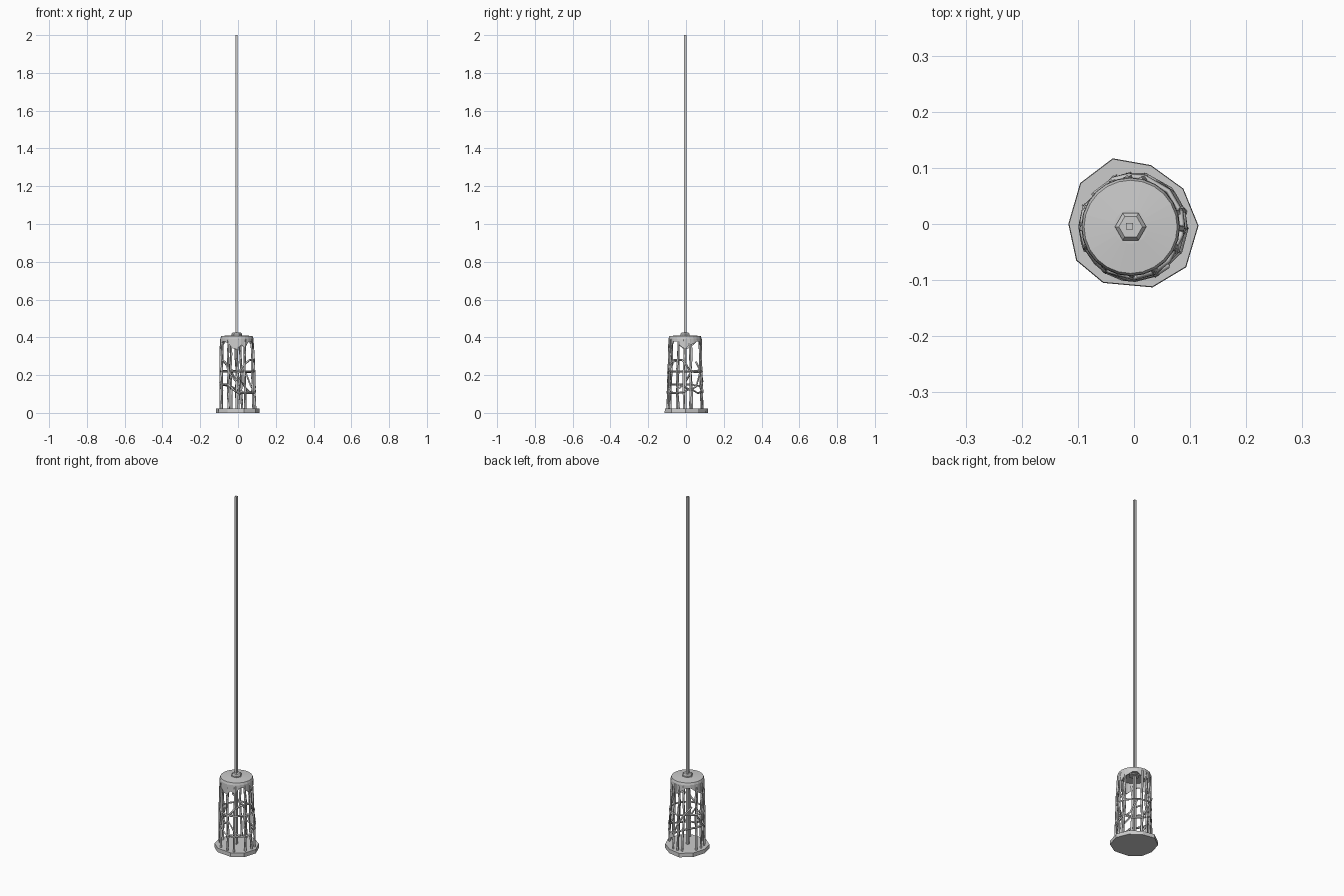
import bpy, bmesh, random
from math import sin, cos, radians, pi

if "Cube" in bpy.data.objects:
    bpy.data.objects.remove(bpy.data.objects["Cube"])

random.seed(4)
CX, CY = -0.006, -0.005      # centre of the upper parts


def mesh_object(name, verts, faces):
    me = bpy.data.meshes.new(name)
    me.from_pydata(verts, [], faces)
    bm = bmesh.new()
    bm.from_mesh(me)
    bmesh.ops.recalc_face_normals(bm, faces=bm.faces)
    bm.to_mesh(me)
    bm.free()
    ob = bpy.data.objects.new(name, me)
    bpy.context.collection.objects.link(ob)
    return ob


def loft(name, rings):
    """Closed stack of equal-sided polygons."""
    n = len(rings[0])
    verts = [p for r in rings for p in r]
    faces = [list(range(n)), list(range((len(rings) - 1) * n, len(rings) * n))]
    for k in range(len(rings) - 1):
        for i in range(n):
            j = (i + 1) % n
            faces.append([k * n + i, k * n + j, k * n + n + j, k * n + n + i])
    return mesh_object(name, verts, faces)


def ngon(n, r, z, turn=0.0, c=(CX, CY)):
    return [(c[0] + r * cos(2 * pi * i / n + turn),
             c[1] + r * sin(2 * pi * i / n + turn), z) for i in range(n)]


def wires(name, paths, radius):
    """Square-section bent wires."""
    cu = bpy.data.curves.new(name, 'CURVE')
    cu.dimensions = '3D'
    cu.bevel_depth = radius
    cu.bevel_resolution = 0
    cu.use_fill_caps = True
    for pts, closed in paths:
        sp = cu.splines.new('POLY')
        sp.points.add(len(pts) - 1)
        for p, co in zip(sp.points, pts):
            p.co = (*co, 1)
        sp.use_cyclic_u = closed
    ob = bpy.data.objects.new(name, cu)
    bpy.context.collection.objects.link(ob)
    bpy.ops.object.select_all(action='DESELECT')
    ob.select_set(True)
    bpy.context.view_layer.objects.active = ob
    bpy.ops.object.convert(target='MESH')


def cage(angle, z, dr=0.0):
    """Point on the tapering cage wall."""
    r = 0.094 - 0.026 * z + dr
    a = radians(angle)
    return (CX * z / 0.4 + r * cos(a), CY + r * sin(a), z)


# Irregular ten-sided base plate
outline = [(.03, .105), (.088, .063), (.115, -.003), (.093, -.077), (.033, -.113),
           (-.055, -.105), (-.103, -.065), (-.117, 0), (-.096, .073), (-.038, .117)]
loft("base_plate", [[(x, y, 0) for x, y in outline],
                    [(x * .99, y * .99, .022) for x, y in outline]])

# Pole and hexagonal collar
loft("pole", [ngon(4, .0085, z, pi / 4, (-.008, -.004)) for z in (.02, 2.0)])
loft("collar", [ngon(6, .028, .400), ngon(6, .028, .418), ngon(6, .021, .426)])

# Cap: shallow top with a dripping skirt, open below
N = 24
drips = {0: .338, 1: .36, 2: .365, 5: .355, 6: .345, 7: .36, 10: .36, 11: .345,
         12: .332, 13: .35, 16: .365, 17: .342, 18: .338, 19: .36, 20: .345, 23: .352}
rings = [ngon(N, .03, .411), ngon(N, .083, .407), ngon(N, .087, .395), ngon(N, .088, .37)]
rings[3] = [(x, y, drips.get(i, .378)) for i, (x, y, z) in enumerate(rings[3])]
verts = [p for r in rings for p in r]
faces = [list(range(N))]
for k in range(3):
    for i in range(N):
        j = (i + 1) % N
        faces.append([k * N + i, k * N + j, k * N + N + j, k * N + N + i])
cap = mesh_object("dripping_cap", verts, faces)
sol = cap.modifiers.new("thickness", 'SOLIDIFY')
sol.thickness = 0.006
sol.offset = -1

# Slightly crooked upright bars
bars = [-27, -3, 17, 76, 95, 112, 158, 180, 204, 238, 272, 297]
paths = []
for a in bars:
    pts = [cage(a + random.uniform(-3, 3), z, random.uniform(-.002, .002))
           for z in (.02, .12, .22, .31, .39)]
    paths.append((pts, False))
wires("upright_bars", paths, .0062)

# Wandering hoops and diagonal ties
upper = [(-27, .22), (-3, .22), (17, .22), (45, .215), (76, .22), (95, .22), (112, .225),
         (158, .22), (180, .22), (204, .22), (238, .22), (272, .22), (297, .22)]
lower = [(-27, .105), (-3, .11), (17, .13), (45, .105), (76, .11), (112, .14), (158, .15),
         (180, .15), (204, .15), (238, .15), (258, .12), (272, .105), (297, .105)]
ties = [[(262, .17), (275, .19), (297, .13), (312, .11)],
        [(272, .21), (297, .26), (318, .28), (350, .28), (362, .26), (377, .22)],
        [(-3, .14), (17, .12), (40, .14), (60, .21)],
        [(76, .11), (95, .17), (112, .22), (140, .27)],
        [(158, .22), (180, .16), (200, .13)],
        [(204, .28), (225, .27), (238, .22), (262, .17)]]
hoops = [([cage(*p, .002) for p in h], True) for h in (upper, lower)]
hoops += [([cage(*p, .002) for p in t], False) for t in ties]
wires("hoops_and_ties", hoops, .0052)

•••••

_EXERCISE_. Which lines hold the word "collar"? Return all of them from the records above.

_WRITTEN ANSWER_.
# Pole and hexagonal collar
loft("collar", [ngon(6, .028, .400), ngon(6, .028, .418), ngon(6, .021, .426)])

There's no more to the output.